(Excerpts from a dataset)
# # # #

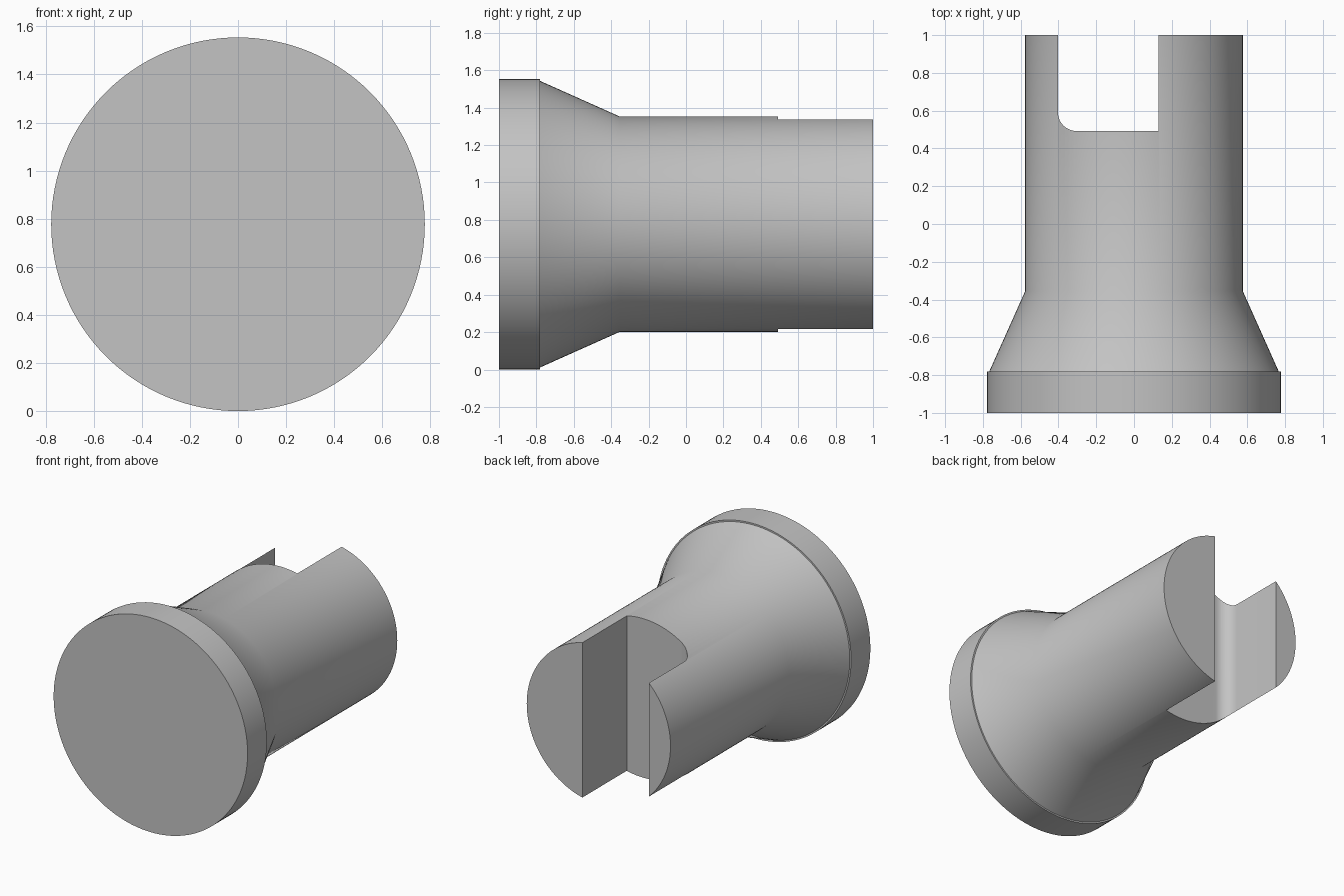
import bpy, bmesh, math

if "Cube" in bpy.data.objects:
    bpy.data.objects.remove(bpy.data.objects["Cube"], do_unlink=True)

SEGMENTS = 128
AXIS_Z = 0.777

grey = bpy.data.materials.new("plain grey")
grey.use_nodes = True
grey.diffuse_color = (0.55, 0.55, 0.55, 1)
grey.node_tree.nodes["Principled BSDF"].inputs["Base Color"].default_value = grey.diffuse_color


def make_object(name, rings):
    """Skin a closed solid through a list of equal-length point rings."""
    bm = bmesh.new()
    loops = [[bm.verts.new(p) for p in ring] for ring in rings]
    n = len(loops[0])
    for a, b in zip(loops, loops[1:]):
        for i in range(n):
            j = (i + 1) % n
            bm.faces.new((a[i], a[j], b[j], b[i]))
    bm.faces.new(loops[0])
    bm.faces.new(loops[-1])
    bmesh.ops.recalc_face_normals(bm, faces=bm.faces)
    mesh = bpy.data.meshes.new(name)
    bm.to_mesh(mesh)
    bm.free()
    mesh.materials.append(grey)
    obj = bpy.data.objects.new(name, mesh)
    bpy.context.collection.objects.link(obj)
    return obj


def circle(radius, y):
    angles = [math.tau * i / SEGMENTS for i in range(SEGMENTS)]
    return [(radius * math.cos(a), y, AXIS_Z + radius * math.sin(a)) for a in angles]


# Turned body: flange, small step, tapered neck, straight shank
profile = [(0.777, -1), (0.777, -0.78), (0.766, -0.78), (0.576, -0.355), (0.576, 1)]
body = make_object("flanged_shank", [circle(r, y) for r, y in profile])

# Slot cutter with one rounded inner corner
left, right, floor, fillet = -0.403, 0.13, 0.492, 0.1
outline = [(right, 1.2), (left, 1.2)]
for i in range(13):
    a = math.pi + math.pi / 2 * i / 12
    outline.append((left + fillet + fillet * math.cos(a),
                    floor + fillet + fillet * math.sin(a)))
outline.append((right, floor))
cutter = make_object("slot_cutter", [[(x, y, z) for x, y in outline] for z in (-0.5, 2)])
cutter.hide_render = True

# Cut the slot, then drop the cutter
cut = body.modifiers.new("slot", "BOOLEAN")
cut.operation = "DIFFERENCE"
cut.solver = "EXACT"
cut.object = cutter
bpy.ops.object.select_all(action="DESELECT")
body.select_set(True)
bpy.context.view_layer.objects.active = body
bpy.ops.object.modifier_apply(modifier=cut.name)
bpy.data.objects.remove(cutter, do_unlink=True)

# Smooth the round surfaces and keep the machined edges crisp
bpy.ops.object.shade_smooth_by_angle(angle=math.radians(30))
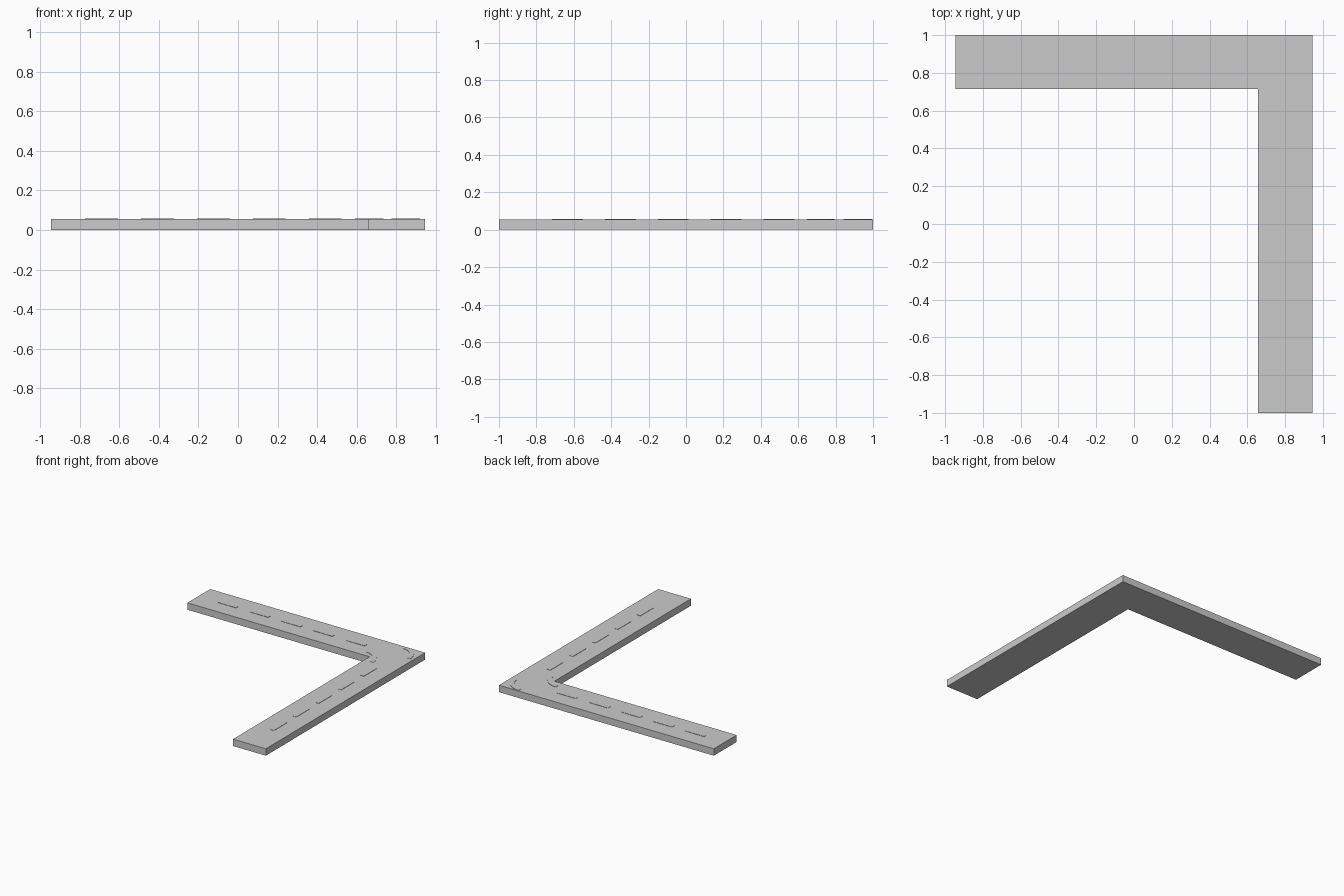
import bpy, bmesh
from math import cos, sin, pi

if "Cube" in bpy.data.objects:
    bpy.data.objects.remove(bpy.data.objects["Cube"])

TOP = 0.055      # road surface height
MARK = 0.0025    # paint thickness
W = 0.03         # paint width


def prism(name, outline, z0, z1):
    """Extrude a flat counter-clockwise outline from z0 to z1."""
    bm = bmesh.new()
    face = bm.faces.new([bm.verts.new((x, y, z0)) for x, y in outline])
    out = bmesh.ops.extrude_face_region(bm, geom=[face])
    for v in out["geom"]:
        if isinstance(v, bmesh.types.BMVert):
            v.co.z = z1
    bmesh.ops.recalc_face_normals(bm, faces=bm.faces)
    me = bpy.data.meshes.new(name)
    bm.to_mesh(me)
    bm.free()
    ob = bpy.data.objects.new(name, me)
    bpy.context.collection.objects.link(ob)
    return ob


def marking(name, outline):
    return prism(name, outline, TOP - 0.002, TOP + MARK)


def dash(name, cx, cy, sx, sy):
    marking(name, [(cx - sx / 2, cy - sy / 2), (cx + sx / 2, cy - sy / 2),
                   (cx + sx / 2, cy + sy / 2), (cx - sx / 2, cy + sy / 2)])


def arc(name, cx, cy, r, n=8):
    """Quarter-circle stripe bending from the back leg into the right leg."""
    angles = [i * pi / 2 / n for i in range(n + 1)]
    outer = [(cx + (r + W / 2) * cos(a), cy + (r + W / 2) * sin(a)) for a in angles]
    inner = [(cx + (r - W / 2) * cos(a), cy + (r - W / 2) * sin(a)) for a in angles]
    marking(name, outer + inner[::-1])


# L-shaped road slab
prism("road_slab", [(0.657, -1), (0.945, -1), (0.945, 1), (-0.945, 1),
                    (-0.945, 0.714), (0.657, 0.714)], 0, TOP)

# Centre-line dashes along both legs
for i in range(5):
    d = 0.36 + 0.2825 * i
    dash(f"back_leg_dash_{i + 1}", 0.801 - d, 0.857, 0.165, W)
    dash(f"right_leg_dash_{i + 1}", 0.801, 0.857 - d, W, 0.165)

# Curved corner stripes
arc("inner_corner_stripe", 0.59, 0.648, 0.13)
arc("outer_corner_stripe", 0.775, 0.85, 0.13)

# # # #

PROBLEM DETAILS.
Above, find the line holding "bpy.ops.object.shade_smooth_by_angle(angle=math.radians(30))" and the line holding "# L-shaped road slab". Print exactly those two lines and every line between them, but no pictures.

OUTPUT OF THE TASK.
bpy.ops.object.shade_smooth_by_angle(angle=math.radians(30))
import bpy, bmesh
from math import cos, sin, pi

if "Cube" in bpy.data.objects:
    bpy.data.objects.remove(bpy.data.objects["Cube"])

TOP = 0.055      # road surface height
MARK = 0.0025    # paint thickness
W = 0.03         # paint width


def prism(name, outline, z0, z1):
    """Extrude a flat counter-clockwise outline from z0 to z1."""
    bm = bmesh.new()
    face = bm.faces.new([bm.verts.new((x, y, z0)) for x, y in outline])
    out = bmesh.ops.extrude_face_region(bm, geom=[face])
    for v in out["geom"]:
        if isinstance(v, bmesh.types.BMVert):
            v.co.z = z1
    bmesh.ops.recalc_face_normals(bm, faces=bm.faces)
    me = bpy.data.meshes.new(name)
    bm.to_mesh(me)
    bm.free()
    ob = bpy.data.objects.new(name, me)
    bpy.context.collection.objects.link(ob)
    return ob


def marking(name, outline):
    return prism(name, outline, TOP - 0.002, TOP + MARK)


def dash(name, cx, cy, sx, sy):
    marking(name, [(cx - sx / 2, cy - sy / 2), (cx + sx / 2, cy - sy / 2),
                   (cx + sx / 2, cy + sy / 2), (cx - sx / 2, cy + sy / 2)])


def arc(name, cx, cy, r, n=8):
    """Quarter-circle stripe bending from the back leg into the right leg."""
    angles = [i * pi / 2 / n for i in range(n + 1)]
    outer = [(cx + (r + W / 2) * cos(a), cy + (r + W / 2) * sin(a)) for a in angles]
    inner = [(cx + (r - W / 2) * cos(a), cy + (r - W / 2) * sin(a)) for a in angles]
    marking(name, outer + inner[::-1])


# L-shaped road slab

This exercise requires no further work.